People who get more and better-quality sleep in early and middle adulthood show better cognitive functioning later in life, according to a study published in Perspectives on Psychological Science.
As people age, they generally sleep for shorter periods of time and also experience less slow-wave sleep, which is important for memory. The researchers wanted to see if these changes affected cognitive functioning.
The researchers reviewed over 200 studies that analyzed the association between sleep and cognitive functioning. Participants were grouped by age: Young (aged 18-29 years), middle age (aged 30-60 years), and old (aged ≥60 years). The researchers looked at average hours of sleep per night, average time to fall asleep, frequency of waking up at night, and tiredness levels during the day.
After analyzing the results from all the studies, the researchers found that those in the young and middle-aged groups got more and better-quality sleep compared with the older group.
Additionally, some of the studies indicated that good sleep quality in middle age predicted better cognitive functioning later in life. However, it appears that good sleep quality in the older group does not influence cognitive function, as studies showed that older people’s sleep quality did not affect their memory.
The results raise questions about sleep quality early in life, indicating the possibility that improving sleep could help delay or reverse age-related cognitive changes.
Investing in good-quality sleep as a young or middle-aged adult may be key for a good memory later in life, according to a new study published in the journal Perspectives on Psychological Science.
The association between sleep and cognitive functioning has been extensively researched, and it is becoming increasingly accepted that sleep affects learning and memory ability.
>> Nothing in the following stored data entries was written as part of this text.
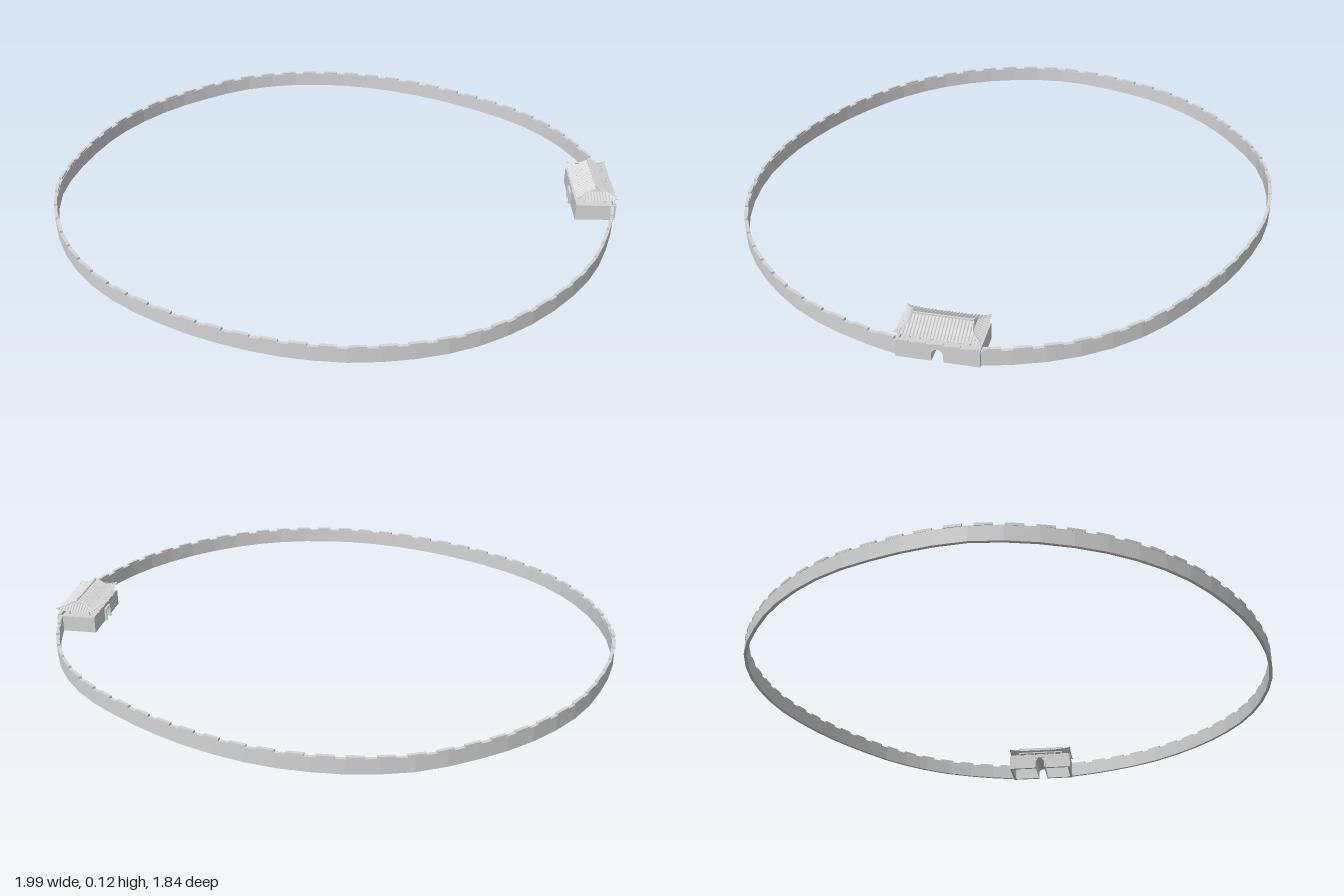
import * as THREE from 'three';

const stone = new THREE.MeshStandardMaterial({ color: 0xd4d4d4, flatShading: true, side: THREE.DoubleSide });
stone.name = 'pale stone';

const WALL_H = 0.052, WALL_T = 0.011, GATE_X = 0.926;

function add(parent, name, geometry, x = 0, y = 0, z = 0) {
  const mesh = new THREE.Mesh(geometry, stone);
  mesh.name = name;
  mesh.position.set(x, y, z);
  parent.add(mesh);
  return mesh;
}
const box = (parent, name, w, h, d, x, y, z) => add(parent, name, new THREE.BoxGeometry(w, h, d), x, y, z);

// Joins rows of points into a quad surface
function loft(rows, closeColumns = false) {
  const pos = [], index = [], n = rows[0].length;
  rows.forEach(r => r.forEach(p => pos.push(p.x, p.y, p.z)));
  for (let i = 0; i < rows.length - 1; i++) {
    for (let j = 0; j < (closeColumns ? n : n - 1); j++) {
      const a = i * n + j, b = i * n + (j + 1) % n;
      index.push(a, b, a + n, b, b + n, a + n);
    }
  }
  const g = new THREE.BufferGeometry();
  g.setAttribute('position', new THREE.Float32BufferAttribute(pos, 3));
  g.setIndex(index);
  const flat = g.toNonIndexed();
  flat.computeVertexNormals();
  return flat;
}

// Centre line of the city wall, running round from one gate side to the other
const outline = [
  [0.985, -0.115], [0.957, -0.22], [0.91, -0.34], [0.86, -0.43], [0.8, -0.51], [0.71, -0.6], [0.6, -0.68],
  [0.4, -0.795], [0.2, -0.872], [0.06, -0.904], [-0.08, -0.914], [-0.22, -0.905], [-0.4, -0.857],
  [-0.6, -0.737], [-0.71, -0.645], [-0.8, -0.543], [-0.865, -0.445], [-0.915, -0.335], [-0.967, -0.17],
  [-0.991, 0], [-0.967, 0.17], [-0.915, 0.32], [-0.865, 0.415], [-0.8, 0.508], [-0.71, 0.603],
  [-0.6, 0.688], [-0.4, 0.8], [-0.2, 0.872], [-0.05, 0.902], [0.1, 0.91], [0.3, 0.882], [0.46, 0.825],
  [0.6, 0.74], [0.705, 0.65], [0.8, 0.543], [0.86, 0.455], [0.905, 0.365], [0.957, 0.225], [0.985, 0.115],
];

function cityWall() {
  const group = new THREE.Group();
  group.name = 'cityWall';
  const curve = new THREE.CatmullRomCurve3(outline.map(([x, z]) => new THREE.Vector3(x, 0, z)));
  const rows = [], segments = 56, h = WALL_T / 2;
  for (let i = 0; i <= segments; i++) {
    const p = curve.getPointAt(i / segments), t = curve.getTangentAt(i / segments);
    const at = (s, y) => new THREE.Vector3(p.x - t.z * s, y, p.z + t.x * s);
    rows.push([at(h, 0), at(-h, 0), at(-h, WALL_H), at(h, WALL_H)]);
  }
  add(group, 'wallRing', loft(rows, true));

  // Battlements along the top
  const count = 64, merlon = new THREE.BoxGeometry(WALL_T, 0.008, 0.055);
  for (let i = 0; i < count; i++) {
    const u = (i + 0.5) / count, p = curve.getPointAt(u), t = curve.getTangentAt(u);
    add(group, 'merlon', merlon, p.x, WALL_H + 0.0035, p.z).rotation.y = Math.atan2(t.x, t.z);
  }
  return group;
}

// Hollow gate platform with an arched passage along x
function gateBase() {
  const group = new THREE.Group();
  group.name = 'gateBase';
  const hx = 0.07, hz = 0.128, top = 0.058, r = 0.018, spring = 0.024, t = 0.01;
  const face = new THREE.Shape();
  face.moveTo(-hz, 0);
  face.lineTo(-r, 0);
  face.lineTo(-r, spring);
  face.absarc(0, spring, r, Math.PI, 0, true);
  face.lineTo(r, 0);
  face.lineTo(hz, 0);
  face.lineTo(hz, top);
  face.lineTo(-hz, top);
  const faceGeo = new THREE.ExtrudeGeometry(face, { depth: t, bevelEnabled: false, curveSegments: 10 });
  faceGeo.rotateY(Math.PI / 2);
  add(group, 'outerFace', faceGeo, hx - t);
  add(group, 'innerFace', faceGeo, -hx);

  // Vaulted passage lining
  const lining = [-hx, hx].map(x => {
    const row = [new THREE.Vector3(x, 0, r)];
    for (let i = 0; i <= 10; i++) {
      const a = Math.PI * i / 10;
      row.push(new THREE.Vector3(x, spring + r * Math.sin(a), r * Math.cos(a)));
    }
    row.push(new THREE.Vector3(x, 0, -r));
    return row;
  });
  add(group, 'passageVault', loft(lining));

  // Deck, end walls and parapet teeth
  box(group, 'deck', hx * 2 - 0.002, 0.004, hz * 2 - 0.002, 0, 0.048, 0);
  for (const s of [-1, 1]) {
    box(group, 'endWall', hx * 2, top, t, 0, top / 2, s * (hz - t / 2));
    for (let i = -2; i <= 2; i++)
      box(group, 'parapetTooth', t, 0.004, 0.034, s * (hx - t / 2), top + 0.001, i * 0.052);
  }
  // Frame around the inner doorway
  for (const s of [-1, 1]) box(group, 'doorJamb', 0.008, 0.042, 0.005, -hx - 0.004, 0.021, s * 0.0205);
  box(group, 'doorLintel', 0.008, 0.005, 0.046, -hx - 0.004, 0.0445, 0);
  return group;
}

// Half width, half length and height of the roof from eave to ridge
const roofRings = [[0.07, 0.13, 0.079], [0.05, 0.113, 0.087], [0.034, 0.098, 0.096], [0.002, 0.094, 0.111]];

function ringAt(t) {
  const i = Math.min(2, Math.floor(t)), f = t - i;
  return roofRings[i].map((v, k) => v + (roofRings[i + 1][k] - v) * f);
}
// Upturn of the eaves towards the corners
const lift = (ratio, t) => 0.008 * Math.pow(Math.min(1, Math.abs(ratio)), 4) * Math.pow(Math.max(0, 1 - t / 2), 2);

function sidePoint(s, z, t) {
  const [hx, hz, y] = ringAt(t);
  return new THREE.Vector3(s * hx, y + lift(z / hz, t), z);
}
function endPoint(s, x, t) {
  const [hx, hz, y] = ringAt(t);
  return new THREE.Vector3(x, y + lift(x / hx, t), s * hz);
}

function gateRoof() {
  const group = new THREE.Group();
  group.name = 'gateRoof';
  const n = 10, rows = [];
  for (let t = 0; t <= 3; t += 0.5) {
    const [hx, hz] = ringAt(t), row = [];
    for (let i = 0; i < n; i++) row.push(sidePoint(1, hz * (1 - 2 * i / n), t));
    for (let i = 0; i < n; i++) row.push(endPoint(-1, hx * (1 - 2 * i / n), t));
    for (let i = 0; i < n; i++) row.push(sidePoint(-1, hz * (2 * i / n - 1), t));
    for (let i = 0; i < n; i++) row.push(endPoint(1, hx * (2 * i / n - 1), t));
    rows.push(row);
  }
  add(group, 'roofShell', loft(rows, true));

  // Square-section rib following the roof surface
  const rib = (name, points, radius) => {
    if (points.length < 2) return;
    add(group, name, new THREE.TubeGeometry(new THREE.CatmullRomCurve3(points), 5, radius, 4));
  };
  const steps = Array.from({ length: 13 }, (_, i) => i / 4);
  for (const s of [-1, 1]) {
    // Tile ribs on the long slopes and the hipped ends
    for (let i = -12; i <= 12; i++) {
      const z = i * 0.0102;
      rib('tileRib', steps.filter(t => ringAt(t)[1] >= Math.abs(z)).map(t => sidePoint(s, z, t)), 0.0022);
    }
    for (let i = -6; i <= 6; i++) {
      const x = i * 0.0102;
      rib('endRib', steps.filter(t => t <= 2 && ringAt(t)[0] >= Math.abs(x)).map(t => endPoint(s, x, t)), 0.0022);
    }
    // Hip ridges and ridge ends
    for (const e of [-1, 1]) rib('hipRidge', steps.map(t => sidePoint(e, s * ringAt(t)[1], t)), 0.003);
    box(group, 'ridgeEnd', 0.007, 0.009, 0.008, 0, 0.1135, s * 0.091);
  }
  box(group, 'mainRidge', 0.006, 0.006, 0.186, 0, 0.112, 0);
  return group;
}

function gatehouse() {
  const group = new THREE.Group();
  group.name = 'gatehouse';
  group.position.x = GATE_X;
  group.add(gateBase(), gateRoof());
  // Open pavilion columns and their beams
  const column = new THREE.CylinderGeometry(0.0028, 0.0028, 0.034, 8);
  for (const x of [-0.038, 0.038]) {
    for (const z of [-0.09, -0.06, -0.025, 0.025, 0.06, 0.09]) add(group, 'column', column, x, 0.065, z);
    box(group, 'longBeam', 0.005, 0.005, 0.186, x, 0.08, 0);
  }
  for (const z of [-0.09, 0.09]) box(group, 'crossBeam', 0.08, 0.005, 0.005, 0, 0.08, z);
  return group;
}

export function createModel() {
  const model = new THREE.Group();
  model.name = 'walledCity';
  model.add(cityWall(), gatehouse());
  return model;
}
In June last year, Medical News Today reported on a study claiming sleep helps strengthen memory after learning, while most recently, a study published in the Proceedings of the National Academy of Sciences found daytime naps may help young infants remember newly learned skills and behavior.